Would you output the entries below only from the line containing "t = 2 * math.pi * i / sides" through the line containing "loop.append(bm.verts.new((p.x, p.y, MID", exactly as they stand and with both ends included?
━━━ GIVEN INFORMATION
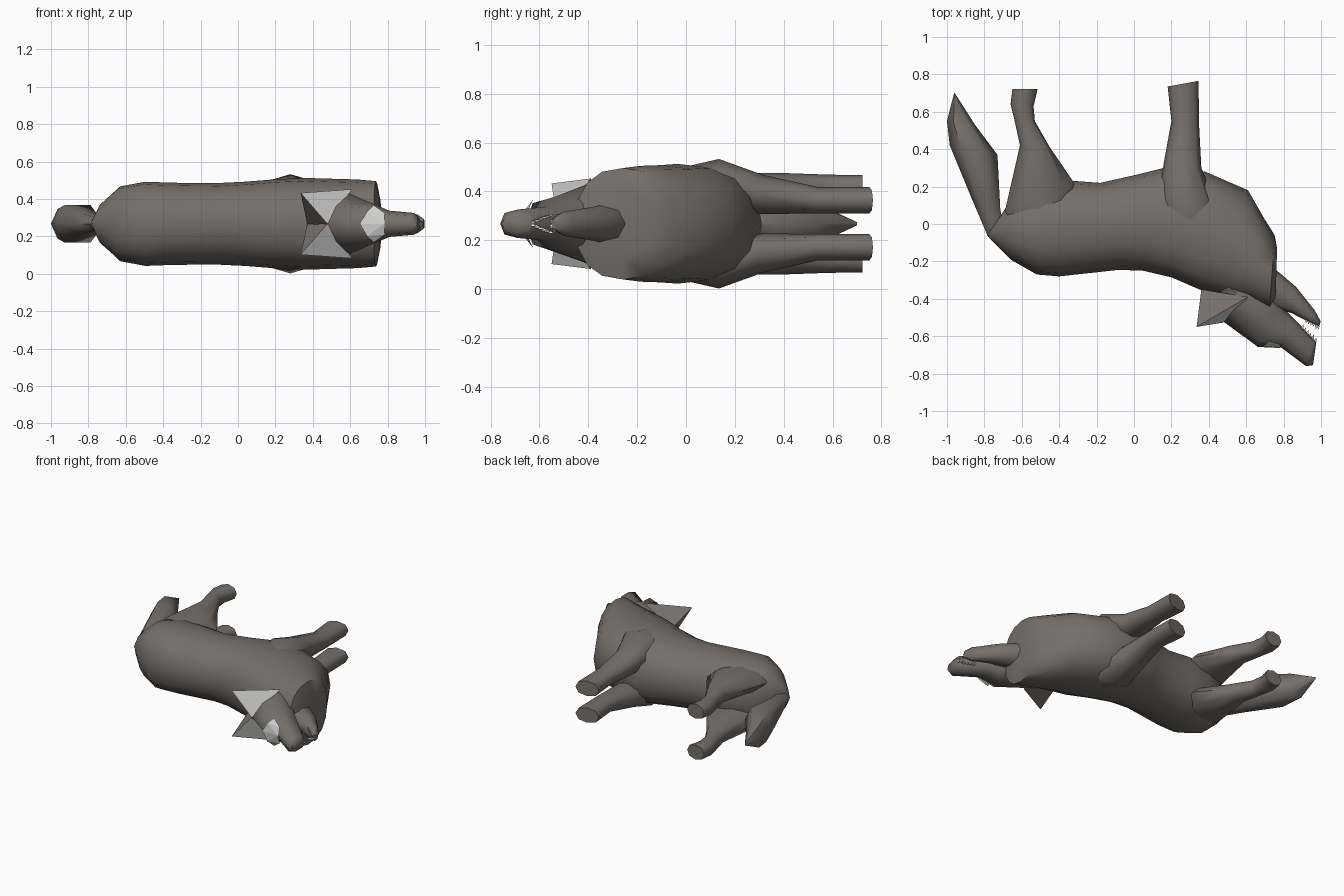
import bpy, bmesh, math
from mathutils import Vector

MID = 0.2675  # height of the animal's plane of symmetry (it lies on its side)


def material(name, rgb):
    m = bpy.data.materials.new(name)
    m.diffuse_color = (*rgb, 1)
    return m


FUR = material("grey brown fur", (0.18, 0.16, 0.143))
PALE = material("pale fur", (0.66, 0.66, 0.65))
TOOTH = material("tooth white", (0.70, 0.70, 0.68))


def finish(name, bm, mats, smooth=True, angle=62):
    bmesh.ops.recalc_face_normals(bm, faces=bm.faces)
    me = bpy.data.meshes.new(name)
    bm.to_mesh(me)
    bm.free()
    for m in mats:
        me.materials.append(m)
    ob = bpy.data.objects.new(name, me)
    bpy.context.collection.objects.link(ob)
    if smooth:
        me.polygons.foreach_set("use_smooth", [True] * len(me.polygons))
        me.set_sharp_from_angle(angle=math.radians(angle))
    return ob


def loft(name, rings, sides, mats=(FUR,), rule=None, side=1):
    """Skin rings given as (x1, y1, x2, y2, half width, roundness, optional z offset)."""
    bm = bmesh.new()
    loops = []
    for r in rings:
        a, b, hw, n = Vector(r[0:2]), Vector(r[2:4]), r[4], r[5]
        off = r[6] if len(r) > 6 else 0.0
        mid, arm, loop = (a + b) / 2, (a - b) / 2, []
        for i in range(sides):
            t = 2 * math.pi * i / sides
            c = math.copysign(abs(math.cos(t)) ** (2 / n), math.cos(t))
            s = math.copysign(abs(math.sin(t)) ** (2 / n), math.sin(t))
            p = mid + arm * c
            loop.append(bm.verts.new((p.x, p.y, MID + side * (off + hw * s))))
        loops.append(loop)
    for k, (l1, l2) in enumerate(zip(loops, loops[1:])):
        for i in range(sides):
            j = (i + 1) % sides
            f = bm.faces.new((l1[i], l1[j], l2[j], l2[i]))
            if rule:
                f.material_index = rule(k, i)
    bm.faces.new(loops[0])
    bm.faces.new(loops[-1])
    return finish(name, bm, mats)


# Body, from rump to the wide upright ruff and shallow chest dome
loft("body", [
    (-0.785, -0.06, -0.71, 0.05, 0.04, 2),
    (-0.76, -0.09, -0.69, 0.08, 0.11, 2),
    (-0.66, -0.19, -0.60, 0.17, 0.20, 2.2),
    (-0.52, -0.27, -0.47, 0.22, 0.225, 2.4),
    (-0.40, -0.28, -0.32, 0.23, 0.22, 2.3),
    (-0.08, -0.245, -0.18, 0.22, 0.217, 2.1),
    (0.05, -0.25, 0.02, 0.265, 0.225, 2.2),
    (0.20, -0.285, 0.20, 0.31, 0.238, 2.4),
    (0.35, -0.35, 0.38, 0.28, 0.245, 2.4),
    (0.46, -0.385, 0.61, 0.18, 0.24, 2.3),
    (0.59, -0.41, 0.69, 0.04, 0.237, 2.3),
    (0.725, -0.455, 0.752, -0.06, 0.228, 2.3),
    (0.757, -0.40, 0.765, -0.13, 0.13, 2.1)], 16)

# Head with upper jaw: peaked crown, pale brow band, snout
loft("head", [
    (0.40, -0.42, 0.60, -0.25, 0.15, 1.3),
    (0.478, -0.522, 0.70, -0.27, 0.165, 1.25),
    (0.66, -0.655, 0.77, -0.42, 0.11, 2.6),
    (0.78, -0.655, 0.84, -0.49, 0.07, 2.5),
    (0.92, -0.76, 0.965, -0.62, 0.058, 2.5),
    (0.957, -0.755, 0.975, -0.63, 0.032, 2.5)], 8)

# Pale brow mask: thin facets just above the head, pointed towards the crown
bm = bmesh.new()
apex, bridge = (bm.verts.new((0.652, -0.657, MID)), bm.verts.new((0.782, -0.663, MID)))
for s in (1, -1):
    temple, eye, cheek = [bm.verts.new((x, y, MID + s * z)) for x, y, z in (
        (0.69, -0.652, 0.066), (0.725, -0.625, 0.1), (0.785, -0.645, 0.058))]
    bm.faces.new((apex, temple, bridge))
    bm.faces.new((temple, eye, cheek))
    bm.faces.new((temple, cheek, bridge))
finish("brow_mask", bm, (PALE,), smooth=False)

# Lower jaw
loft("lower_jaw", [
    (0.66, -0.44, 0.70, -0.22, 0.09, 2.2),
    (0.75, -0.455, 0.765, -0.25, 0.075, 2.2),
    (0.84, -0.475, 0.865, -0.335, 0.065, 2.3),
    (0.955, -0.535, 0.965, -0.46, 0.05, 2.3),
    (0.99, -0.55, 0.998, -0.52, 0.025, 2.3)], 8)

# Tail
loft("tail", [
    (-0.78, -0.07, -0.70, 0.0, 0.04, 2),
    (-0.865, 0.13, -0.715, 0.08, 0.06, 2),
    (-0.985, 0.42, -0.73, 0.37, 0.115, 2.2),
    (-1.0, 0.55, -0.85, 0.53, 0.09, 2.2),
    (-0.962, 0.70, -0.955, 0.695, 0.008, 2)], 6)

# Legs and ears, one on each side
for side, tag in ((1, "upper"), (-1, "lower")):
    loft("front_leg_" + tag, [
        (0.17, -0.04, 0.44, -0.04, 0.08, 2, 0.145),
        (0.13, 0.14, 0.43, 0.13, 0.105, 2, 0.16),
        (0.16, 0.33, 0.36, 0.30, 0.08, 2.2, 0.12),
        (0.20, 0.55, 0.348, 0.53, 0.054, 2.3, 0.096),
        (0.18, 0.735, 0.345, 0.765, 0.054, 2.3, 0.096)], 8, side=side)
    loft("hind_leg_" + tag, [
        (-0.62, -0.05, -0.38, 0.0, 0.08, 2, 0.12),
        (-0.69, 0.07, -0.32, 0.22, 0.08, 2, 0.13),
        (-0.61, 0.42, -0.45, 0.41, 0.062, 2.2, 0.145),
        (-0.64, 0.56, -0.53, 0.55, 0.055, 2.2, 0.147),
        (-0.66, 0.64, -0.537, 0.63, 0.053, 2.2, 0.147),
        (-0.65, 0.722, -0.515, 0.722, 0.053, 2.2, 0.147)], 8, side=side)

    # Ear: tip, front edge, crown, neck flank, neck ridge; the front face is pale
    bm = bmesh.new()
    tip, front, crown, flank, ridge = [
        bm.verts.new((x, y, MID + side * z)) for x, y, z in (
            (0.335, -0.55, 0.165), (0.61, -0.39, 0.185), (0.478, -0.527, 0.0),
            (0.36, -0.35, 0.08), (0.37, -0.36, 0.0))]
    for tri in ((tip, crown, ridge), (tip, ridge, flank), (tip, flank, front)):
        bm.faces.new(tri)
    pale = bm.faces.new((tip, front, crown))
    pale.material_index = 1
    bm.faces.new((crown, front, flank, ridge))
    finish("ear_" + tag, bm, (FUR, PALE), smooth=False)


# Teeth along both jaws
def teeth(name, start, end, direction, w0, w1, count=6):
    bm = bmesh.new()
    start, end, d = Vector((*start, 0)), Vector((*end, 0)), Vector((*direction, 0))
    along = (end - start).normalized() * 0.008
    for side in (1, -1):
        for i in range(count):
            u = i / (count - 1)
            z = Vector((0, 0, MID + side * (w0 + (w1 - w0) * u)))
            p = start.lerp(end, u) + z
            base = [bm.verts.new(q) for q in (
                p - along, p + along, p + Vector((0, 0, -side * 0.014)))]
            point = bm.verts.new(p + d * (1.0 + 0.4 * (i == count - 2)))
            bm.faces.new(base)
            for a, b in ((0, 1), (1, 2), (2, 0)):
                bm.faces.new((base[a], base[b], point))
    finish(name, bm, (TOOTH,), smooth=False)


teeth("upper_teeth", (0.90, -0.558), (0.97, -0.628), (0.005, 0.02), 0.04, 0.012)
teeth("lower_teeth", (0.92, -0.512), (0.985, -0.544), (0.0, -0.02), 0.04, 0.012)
━━━━━━
→ **REPLY**
            t = 2 * math.pi * i / sides
            c = math.copysign(abs(math.cos(t)) ** (2 / n), math.cos(t))
            s = math.copysign(abs(math.sin(t)) ** (2 / n), math.sin(t))
            p = mid + arm * c
            loop.append(bm.verts.new((p.x, p.y, MID + side * (off + hw * s))))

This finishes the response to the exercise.